Title: A Cry From Egypt
Author: Hope Auer
Series: The Promised Land, Book 1
Major Themes: Egypt, Exodus, Israel
Synopsis: Jarah and her family live through the plagues of Egypt as they work through a controversy in their family over whether Yahweh or the Egyptian gods is causing the problems.
I was very excited about A Cry From Egypt when I first heard about it several years ago. After reading a sample chapter, it sounded like a great book, so when I found it in Kindle format I bought it to read to my children. I really wanted to love this book. Written by a homeschooled girl, I thought it would be wonderful. We were quite disappointed, however.
The basic story is very good. This book really brings the suffering of the Children of Israel to life; you get a good feel for what it would have been like for them just before the Exodus. You also get a feel for how terrible the plagues were and how terrifying it would have been to be there. Through the eyes of Jarah and her family you will watch events unfold as Moses comes back from exile and confronts Pharaoh. The increased workload after this confrontation pushes the Israelites nearly to the breaking point, and those who have faith in Yahweh learn to lean more heavily on him. Jarah’s family is a divided house; Father and Eitan, the oldest son, trust Yahweh, but Mother and Shayna, the oldest daughter, worship the Egyptian gods. Jarah must decide who she will trust.

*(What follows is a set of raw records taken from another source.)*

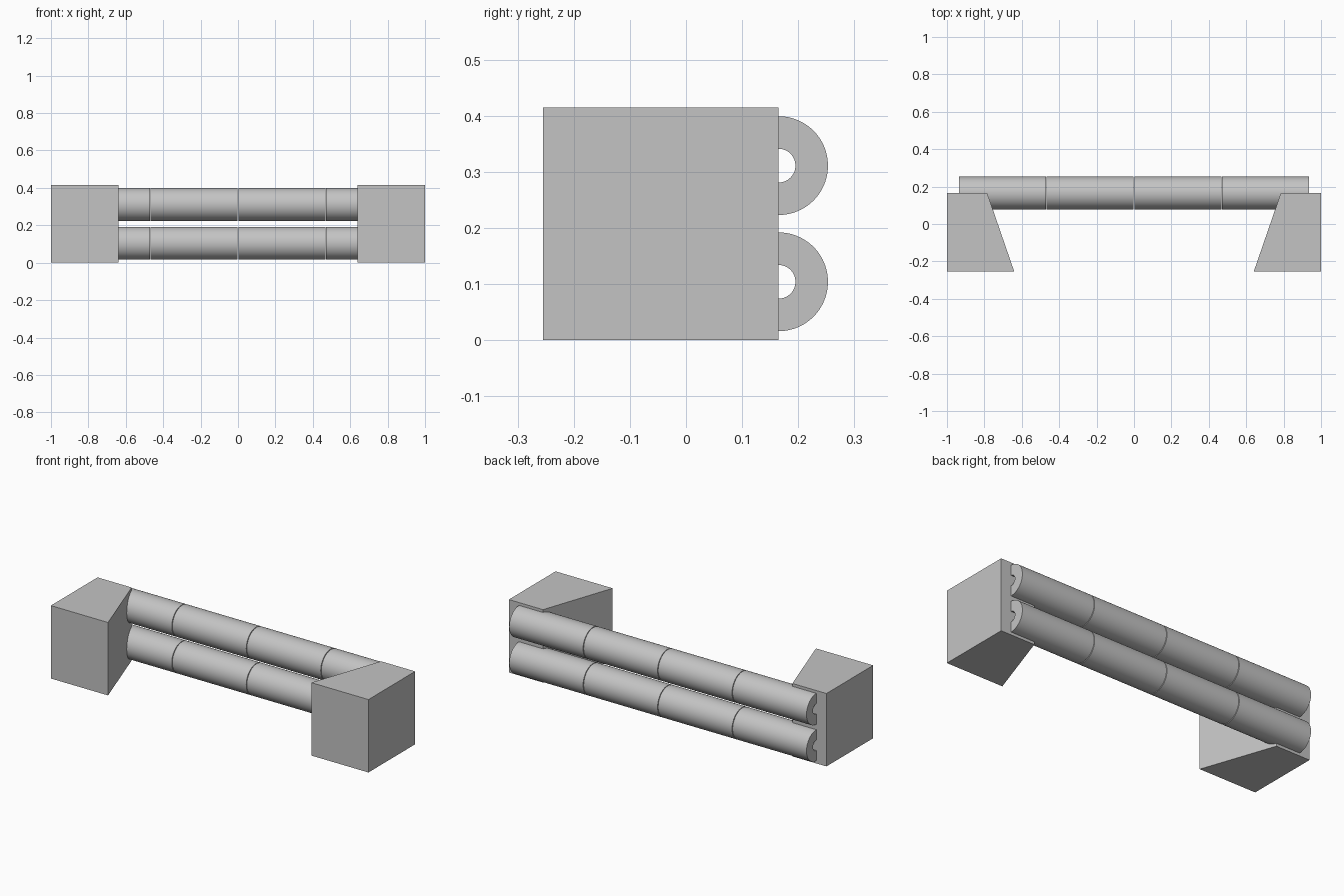
import bpy
import bmesh
import math
from mathutils import Matrix, Vector

cube = bpy.data.objects.get("Cube")
if cube:
    bpy.data.objects.remove(cube, do_unlink=True)

GREY = (0.55, 0.55, 0.55, 1.0)
grey = bpy.data.materials.new("light grey")
grey.use_nodes = True
grey.diffuse_color = GREY
grey.node_tree.nodes["Principled BSDF"].inputs["Base Color"].default_value = GREY

HEIGHT = 0.415
BACK_Y = 0.165
RADIUS, BORE = 0.088, 0.03
PITCH, GAP = 0.469, 0.004
SIDES = 96


def finish(bm, name):
    bmesh.ops.recalc_face_normals(bm, faces=bm.faces)
    mesh = bpy.data.meshes.new(name)
    bm.to_mesh(mesh)
    bm.free()
    mesh.materials.append(grey)
    obj = bpy.data.objects.new(name, mesh)
    bpy.context.collection.objects.link(obj)
    return obj


def end_block(name, side):
    # Upright block with a slanted inner face
    plan = [(1, -0.255), (1, BACK_Y), (0.785, BACK_Y), (0.64, -0.255)]
    bm = bmesh.new()
    base = bm.faces.new([bm.verts.new((side * x, y, 0)) for x, y in plan])
    top = bmesh.ops.extrude_face_region(bm, geom=[base])["geom"]
    verts = [g for g in top if isinstance(g, bmesh.types.BMVert)]
    bmesh.ops.translate(bm, verts=verts, vec=(0, 0, HEIGHT))
    finish(bm, name)


def tube(name, x, z):
    # Hollow section: rectangular wall profile spun round the x axis
    half = (PITCH - GAP) / 2
    centre = Vector((x, BACK_Y, z))
    wall = [(-half, BORE), (half, BORE), (half, RADIUS), (-half, RADIUS)]
    bm = bmesh.new()
    verts = [bm.verts.new(centre + Vector((u, 0, r))) for u, r in wall]
    edges = [bm.edges.new((verts[i], verts[i - 1])) for i in range(4)]
    bmesh.ops.spin(bm, geom=verts + edges, cent=centre, axis=(1, 0, 0),
                   angle=math.tau, steps=SIDES, use_merge=True)
    bmesh.ops.remove_doubles(bm, verts=bm.verts, dist=0.0001)
    obj = finish(bm, name)
    bpy.ops.object.select_all(action="DESELECT")
    obj.select_set(True)
    bpy.context.view_layer.objects.active = obj
    bpy.ops.object.shade_smooth_by_angle(angle=math.radians(30))


end_block("left_end_block", 1)
end_block("right_end_block", -1)

# Two rows of four tube sections
for row, z in (("lower", 0.104), ("upper", 0.311)):
    for i in range(4):
        tube(f"{row}_tube_{i + 1}", (i - 1.5) * PITCH, z)
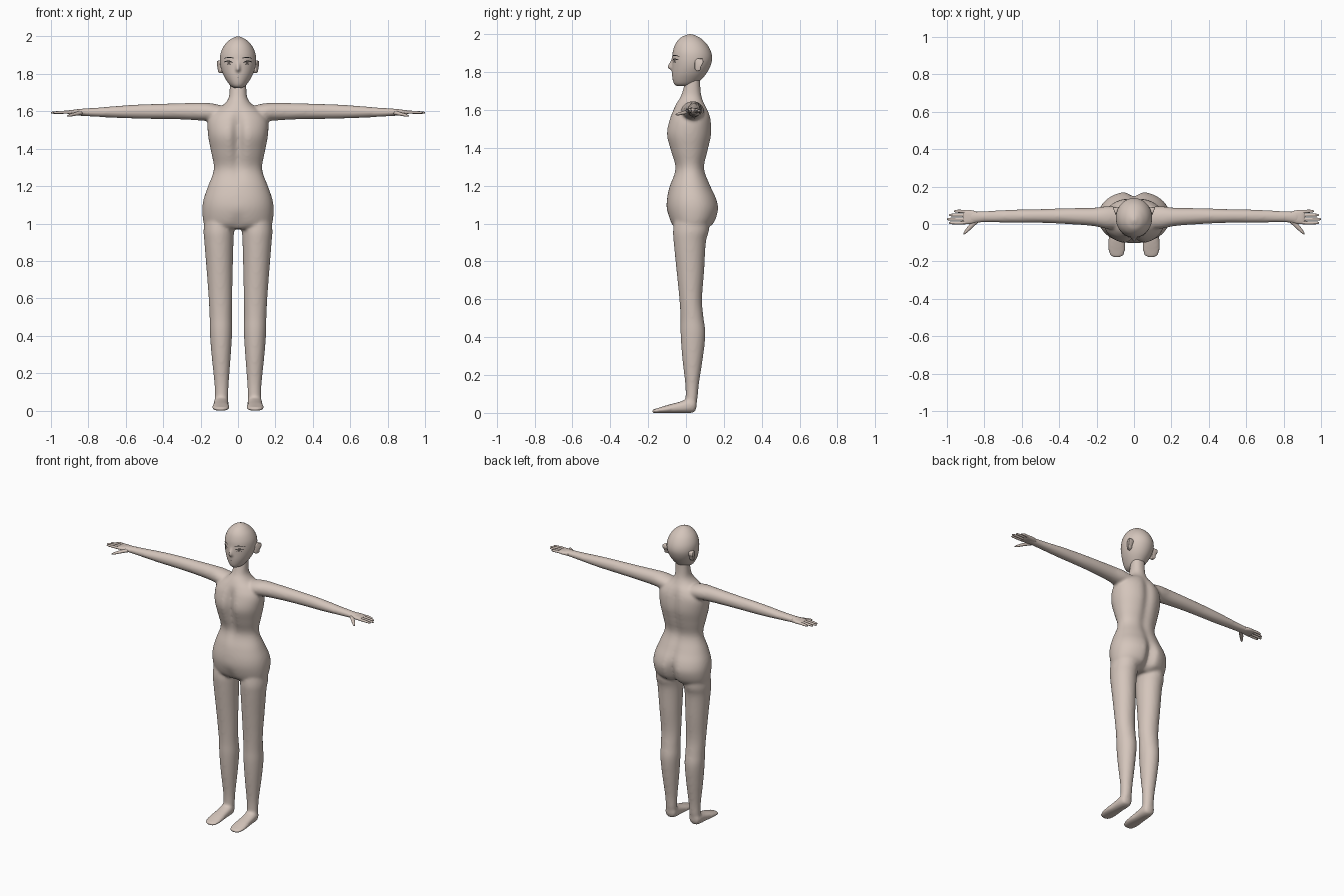
import bpy, bmesh, math
from mathutils import Vector
from mathutils.bvhtree import BVHTree

cube = bpy.data.objects.get("Cube")
if cube:
    bpy.data.objects.remove(cube)

X, Y, Z = Vector((1, 0, 0)), Vector((0, 1, 0)), Vector((0, 0, 1))


def material(name, color):
    m = bpy.data.materials.new(name)
    m.use_nodes = True
    m.diffuse_color = (*color, 1)
    m.node_tree.nodes["Principled BSDF"].inputs["Base Color"].default_value = (*color, 1)
    return m


skin = material("skin", (0.66, 0.56, 0.50))
black = material("black", (0.01, 0.01, 0.01))
iris_grey = material("iris grey", (0.12, 0.1, 0.09))


def spline(rows, steps):
    """Smoothly interpolate rows of numbers."""
    out = []
    for i in range(len(rows) - 1):
        a, b, c, d = (rows[max(0, min(len(rows) - 1, i + k))] for k in (-1, 0, 1, 2))
        for s in range(steps):
            t = s / steps
            out.append([q + t / 2 * (r - p + t * (2*p - 5*q + 4*r - w + t * (3*(q - r) + w - p)))
                        for p, q, r, w in zip(a, b, c, d)])
    return out + [list(rows[-1])]


def loft(bm, rows, u, v, side=1, segs=32, steps=4, power=1.0):
    """Rows: centre x y z, two radii, optional front and back groove depths."""
    rings = []
    for row in spline(rows, steps):
        centre, ru, rv = Vector(row[:3]), max(row[3], .001), max(row[4], .001)
        front, back = row[5:7] if len(row) > 5 else (0, 0)
        ring = []
        for k in range(segs):
            a = math.tau * k / segs
            c, s = math.cos(a), math.sin(a)
            p = centre + u * ru * math.copysign(abs(c) ** power, c) \
                + v * rv * math.copysign(abs(s) ** power, s)
            dent = math.exp(-(p.x / 0.03) ** 2) * abs(s)
            p.y += dent * (front if s < 0 else -back)
            p.x *= side
            ring.append(bm.verts.new(p))
        rings.append(ring)
    for lo, hi in zip(rings, rings[1:]):
        for k in range(segs):
            j = (k + 1) % segs
            bm.faces.new((lo[k], lo[j], hi[j], hi[k]))
    bm.faces.new(rings[0][::-1])
    bm.faces.new(rings[-1])


def finish(bm, name, mat, smooth=True):
    bmesh.ops.recalc_face_normals(bm, faces=bm.faces)
    me = bpy.data.meshes.new(name)
    bm.to_mesh(me)
    bm.free()
    me.materials.append(mat)
    for p in me.polygons:
        p.use_smooth = smooth
    ob = bpy.data.objects.new(name, me)
    bpy.context.collection.objects.link(ob)
    return ob


def upright(rows):
    """Turn height, half width, front y, back y, grooves into loft rows."""
    return [(0, (f + b) / 2, z, w, (b - f) / 2, gf, gb) for z, w, f, b, gf, gb in rows]


# Body: torso, legs, feet and arms fused into one skin
bm = bmesh.new()
torso = upright([
    (.97, .16, -.05, .10, 0, .02), (1.0, .183, -.08, .15, .01, .035),
    (1.07, .191, -.10, .175, 0, .035), (1.13, .184, -.10, .165, 0, .02),
    (1.2, .16, -.085, .132, 0, .01), (1.29, .129, -.06, .10, .01, .01),
    (1.38, .143, -.085, .118, .025, .012), (1.47, .16, -.108, .138, .035, .015),
    (1.55, .16, -.092, .135, .022, .015), (1.6, .125, -.07, .118, .005, .008),
    (1.635, .077, -.05, .095, 0, 0), (1.67, .051, -.028, .082, 0, 0),
    (1.72, .045, -.012, .076, 0, 0), (1.78, .045, 0, .075, 0, 0)])
loft(bm, torso, X, Y, segs=64, power=.92)
leg = [(.1, .035, 1.08, .07, .085), (.103, .027, .97, .081, .095), (.102, .02, .9, .078, .085),
       (.098, .023, .75, .07, .073), (.094, .025, .6, .063, .06), (.092, .032, .5, .06, .061),
       (.091, .037, .42, .06, .066), (.09, .035, .3, .052, .056), (.088, .032, .15, .039, .036),
       (.088, .03, .08, .036, .032), (.09, .025, .03, .034, .025)]
foot = [(.09, .056, .05, .015, .02), (.09, .045, .041, .034, .036), (.09, .015, .037, .04, .038),
        (.091, -.04, .028, .041, .029), (.092, -.1, .02, .046, .021),
        (.092, -.15, .012, .044, .013), (.092, -.172, .009, .033, .01), (.092, -.18, .009, .015, .006)]
arm = [(.08, .035, 1.59, .06, .04), (.15, .035, 1.596, .06, .048), (.22, .038, 1.599, .049, .047),
       (.35, .042, 1.6, .043, .042), (.5, .043, 1.599, .037, .039), (.62, .042, 1.597, .036, .034),
       (.75, .04, 1.595, .032, .025), (.83, .038, 1.595, .031, .02), (.88, .037, 1.595, .036, .015)]
for side in (1, -1):
    loft(bm, leg, X, Y, side)
    loft(bm, foot, X, Z, side, power=.85)
    loft(bm, arm, Y, Z, side)
body = finish(bm, "body", skin)
remesh = body.modifiers.new("fuse", 'REMESH')
remesh.mode = 'VOXEL'
remesh.voxel_size = .008
remesh.use_smooth_shade = True
relax = body.modifiers.new("relax", 'SMOOTH')
relax.factor = .5
relax.iterations = 10

# Head with a small nose pushed out of the face
bm = bmesh.new()
skull = upright([(z, w, f, b, 0, 0) for z, w, f, b in (
    (1.725, .02, -.045, .03), (1.735, .038, -.06, .05), (1.755, .055, -.069, .075),
    (1.79, .076, -.074, .106), (1.83, .091, -.074, .128), (1.87, .097, -.073, .138),
    (1.91, .093, -.069, .131), (1.95, .075, -.055, .108), (1.98, .047, -.03, .075),
    (1.995, .02, 0, .045), (2.0, .004, .017, .025))])
loft(bm, skull, X, Y, segs=96, steps=6)
for v in bm.verts:
    if v.co.y < 0:
        drop = (v.co.z - 1.825) / (.03 if v.co.z > 1.825 else .012)
        v.co.y -= .022 * math.exp(-(v.co.x / .011) ** 2 - drop ** 2)
surface = BVHTree.FromBMesh(bm)
finish(bm, "head", skin)


# Face details: thin plates laid on the face
def face_strip(name, mat, path, side):
    """Path rows: x, bottom z, top z."""
    bm = bmesh.new()
    pairs = []
    for x, low, high in spline(path, 4):
        pair = []
        for z in (low, high):
            hit = surface.ray_cast(Vector((x * side, -1, z)), Y)[0]
            pair.append(bm.verts.new(hit - Y * .003))
        pairs.append(pair)
    for (a, b), (c, d) in zip(pairs, pairs[1:]):
        bm.faces.new((a, c, d, b) if side > 0 else (a, b, d, c))
    me = finish(bm, name, mat, False)
    return me


for side, label in ((1, "left"), (-1, "right")):
    face_strip(label + "_brow", black, [(.024, 1.883, 1.886), (.05, 1.886, 1.891), (.078, 1.881, 1.883)], side)
    face_strip(label + "_eyelid", black, [(.028, 1.859, 1.862), (.05, 1.866, 1.872), (.074, 1.862, 1.866)], side)
    face_strip(label + "_iris", iris_grey, [(.041, 1.855, 1.867), (.049, 1.85, 1.868), (.057, 1.855, 1.867)], side)
    face_strip(label + "_lower_lid", black, [(.036, 1.849, 1.8505), (.05, 1.847, 1.8485), (.064, 1.85, 1.8515)], side)
face_strip("mouth", iris_grey, [(-.01, 1.783, 1.784), (0, 1.782, 1.784), (.01, 1.783, 1.784)], 1)

# Ears: flat flaps flaring outward to the back
for side, label in ((1, "left"), (-1, "right")):
    bm = bmesh.new()
    outline = [(.046, 1.86), (.06, 1.872), (.09, 1.87), (.092, 1.85), (.08, 1.83),
               (.076, 1.81), (.058, 1.803), (.046, 1.815)]
    layers = [[bm.verts.new((side * (base + flare * (y - .045)), y, z)) for y, z in outline]
              for base, flare in ((.08, 0), (.097, .38))]
    bm.faces.new(layers[0])
    bm.faces.new(layers[1])
    for k in range(len(outline)):
        j = (k + 1) % len(outline)
        bm.faces.new((layers[0][k], layers[0][j], layers[1][j], layers[1][k]))
    ear = finish(bm, label + "_ear", skin)
    bevel = ear.modifiers.new("soft rim", 'BEVEL')
    bevel.width = .004
    bevel.segments = 2

# Hands: palm, four fingers and a thumb
fingers = [(.068, .963), (.048, .988), (.026, 1.0), (.006, .99)]
for side, label in ((1, "left"), (-1, "right")):
    bm = bmesh.new()
    loft(bm, [(.84, .038, 1.595, .028, .016), (.87, .038, 1.595, .036, .014),
              (.9, .037, 1.595, .038, .011), (.915, .037, 1.594, .034, .006)], Y, Z, side, power=.8)
    for y, tip in fingers:
        loft(bm, [(.89, y * .9 + .003, 1.595, .009, .008), (.93, y, 1.595, .0085, .008),
                  (tip - .012, y, 1.593, .007, .006), (tip, y, 1.592, .002, .002)], Y, Z, side, segs=12)
    loft(bm, [(.84, .018, 1.592, .012, .012), (.872, -.012, 1.585, .012, .009),
              (.9, -.042, 1.578, .008, .007), (.912, -.055, 1.575, .002, .002)],
         Vector((.7, .7, 0)), Z, side, segs=12)
    finish(bm, label + "_hand", skin)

In a lot of ways, I appreciated the descriptions of the plagues. For example, I felt like the plague of darkness was described very well—darkness that could be felt. So many books describe it as a severe sandstorm, but this book makes it clear that it was supernatural. However, with every plague this author shows that the Israelites and the land of Goshen were spared from every single plague. The Bible does not mention that difference until the fourth plague. I’m just not comfortable changing the Bible that much. Also, in this book the plague of darkness lasted a week, whereas the Bible says it only lasted three days (though I’m sure that felt like a week!). Also, when the family picked out their Passover lamb, while I appreciated the description of searching for a perfect lamb, this story has them finding it the same day it was to be killed. The Bible says that they were to keep it at their house for four days before the Passover. Another factor in the story which I did not feel was Biblical was the relationship the people had with God. It was portrayed as the way our relationship is with God today. However, before the Holy Spirit was given, after Jesus’ death, resurrection, and ascension, I don’t believe people were able to talk to God and hear from Him the way we do now. Because of these differences with the Bible, I just can’t recommend A Cry From Egypt very highly.
We also felt like there were some scenes which were not necessary to the story, which were just added for drama. For example, in one scene a girl is nearly bitten by a snake. That incident has nothing to do with the story and really doesn’t add anything to it except a hint at more romance in the future. Maybe it will be important in a future book in the series, however. There are also a few fairly graphic descriptions of whippings, and a thread of romance that runs through the whole book.
WARNING: In the second chapter, Jarah dreams about her mother’s beating at the hands of an Egyptian overseer, which happened some time ago. In the fifth chapter, Jarah and her brother are whipped badly. In the eighth chapter, Jarah’s friend Ada, who works in the palace as a servant of the queen, is attacked and nearly killed. Also, read the last two paragraphs of the review.
Read Aloud—Ages 8 – 12, 10 – 13
Reading Independently—Ages 10 – 12, 12 – 15